I was making a mess of my previous diary so decided to start fresh with a new one.
I had also hoped to start with some good news, any news, on potential survivors of the WV mine explosion this afternoon, but alas CNN is now reporting 25 miners were killed and 4 are still missing.
The explosion occured at Massey Energy subsidiary Performance Coal Co.'s Upper Big Branch Mine-South in Raleigh County, West Virginia.
CNN just reported (thanks to noweasels):
The death toll from Monday's West Virginia mine explosion rose to 25 early Tuesday morning, the mining company said.
Rescue efforts to reach four miners who were still missing at the Upper Big Branch Mine in Raleigh County, West Virginia, were suspended due to conditions underground -- but were expected to resume as soon as conditions allow, said the Massey Energy Company.
Kevin Stricklin of the U.S. Mine Safety and Health Administration said that a number of SCSR breathing devices were taken from an area inside the mine after the blast.
This, Stricklin, said gave officials hope that miners who survived the initial explosion may have made their way to the cache and taken them to help them breathe easier.
He could not say how many such devices were taken.
Another press briefing is scheduled for 3 a.m.
The identities of the killed, injured or missing have not been released to the general media. However, AP is reporting that Benny R. Willingham, 62, who was five weeks away from retiring, was among those killed. He had mined for 30 years, the last 17 with Massey. Family members were angry because they learned of Willingham's death after reading it on a list Massey posted, instead of being contacted by the mining company, which said it wouldn't release names until next of kin were notified.
The West Virginia Gazette is reporting that the explosion probably occurred near shift change as a crew was exiting the operation in an underground mine vehicle. (The exact time, as reported by various news sources has been anywhere between 3 - 4:30 pm.) Two crews and a safety inspector who had been working alone were believed trapped about a mile and a half inside the mine entrance, and rescuers were hoping that they made it to one of two nearby airtight chambers, which would give them enough air, food and water to last up to four days. But the blast knocked out all underground communications, and there was conflicting information late Monday night about whether any of the nine rescue teams said to be on site had actually entered the mine yet.
The mine is in a very remote area and cell phone service is also very spotty.
The cause of the explosion has also not been determined. However, several experts have indicated the explosion was probably caused by methane gas that built up inside a sealed area of the mine or that leaked through mine seals. The mine was recently cited for ventilation and dust problems, as well as some other serious safety infractions. Methane gas is the most common cause of mine explosions.
West Virginia Gazette also reported:
Outside the Upper Big Branch site, witnesses reported seeing smoke billowing from the mine, and several miners apparently escaped after donning their emergency breathing devices... A crew of miners exiting on a mantrip felt a large blast of air. The men were not seriously harmed and went back to try to rescue their fellow workers, Stricklin said. They found nine workers, seven of whom were dead.

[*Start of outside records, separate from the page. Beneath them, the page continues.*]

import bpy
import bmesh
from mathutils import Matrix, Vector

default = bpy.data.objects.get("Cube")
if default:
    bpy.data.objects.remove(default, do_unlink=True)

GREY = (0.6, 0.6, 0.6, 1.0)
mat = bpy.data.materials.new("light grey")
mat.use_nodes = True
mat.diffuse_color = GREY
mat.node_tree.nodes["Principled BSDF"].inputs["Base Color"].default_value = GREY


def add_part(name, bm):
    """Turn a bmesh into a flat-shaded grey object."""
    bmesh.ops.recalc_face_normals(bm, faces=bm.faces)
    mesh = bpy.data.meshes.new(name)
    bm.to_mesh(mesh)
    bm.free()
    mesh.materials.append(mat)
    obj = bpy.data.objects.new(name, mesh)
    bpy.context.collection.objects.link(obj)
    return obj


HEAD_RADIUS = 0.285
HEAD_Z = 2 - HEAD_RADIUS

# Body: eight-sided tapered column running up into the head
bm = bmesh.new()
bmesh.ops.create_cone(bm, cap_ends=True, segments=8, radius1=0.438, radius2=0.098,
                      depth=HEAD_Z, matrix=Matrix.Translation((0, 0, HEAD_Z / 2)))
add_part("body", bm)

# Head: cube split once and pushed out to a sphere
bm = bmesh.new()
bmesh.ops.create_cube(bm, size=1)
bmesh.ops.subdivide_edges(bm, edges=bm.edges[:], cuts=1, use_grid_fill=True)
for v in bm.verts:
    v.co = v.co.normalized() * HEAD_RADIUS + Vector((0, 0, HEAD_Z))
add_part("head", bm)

Two others were airlifted out of the area for medical treatment...More than two dozen ambulances were staged in Whitesville, and crowds of residents lined the streets waiting for word on the potential disaster. Authorities had gathered families of the miners at a Baptist church in Whitesville and at a training building on the mine property, officials said.
Massey Energy, and its CEO Don Blankenship, are well known to dKosers. Massey is extremely anti-union and has a history of violent clashes with organized labor. It also has a long history of safety violations, worker injury and worker deaths. In the past year alone, federal inspectors cited Massey and fined the company more than $382,000 for repeated serious violations involving its ventilation plan and equipment at the Upper Big Branch site run by subsidiary Performance Coal Co. The violations also cover failing to follow the plan, allowing combustible coal dust to pile up, and having improper firefighting equipment. Time will tell whether safety violations were the cause of today's tragic events.
All we can do now is pray and wait.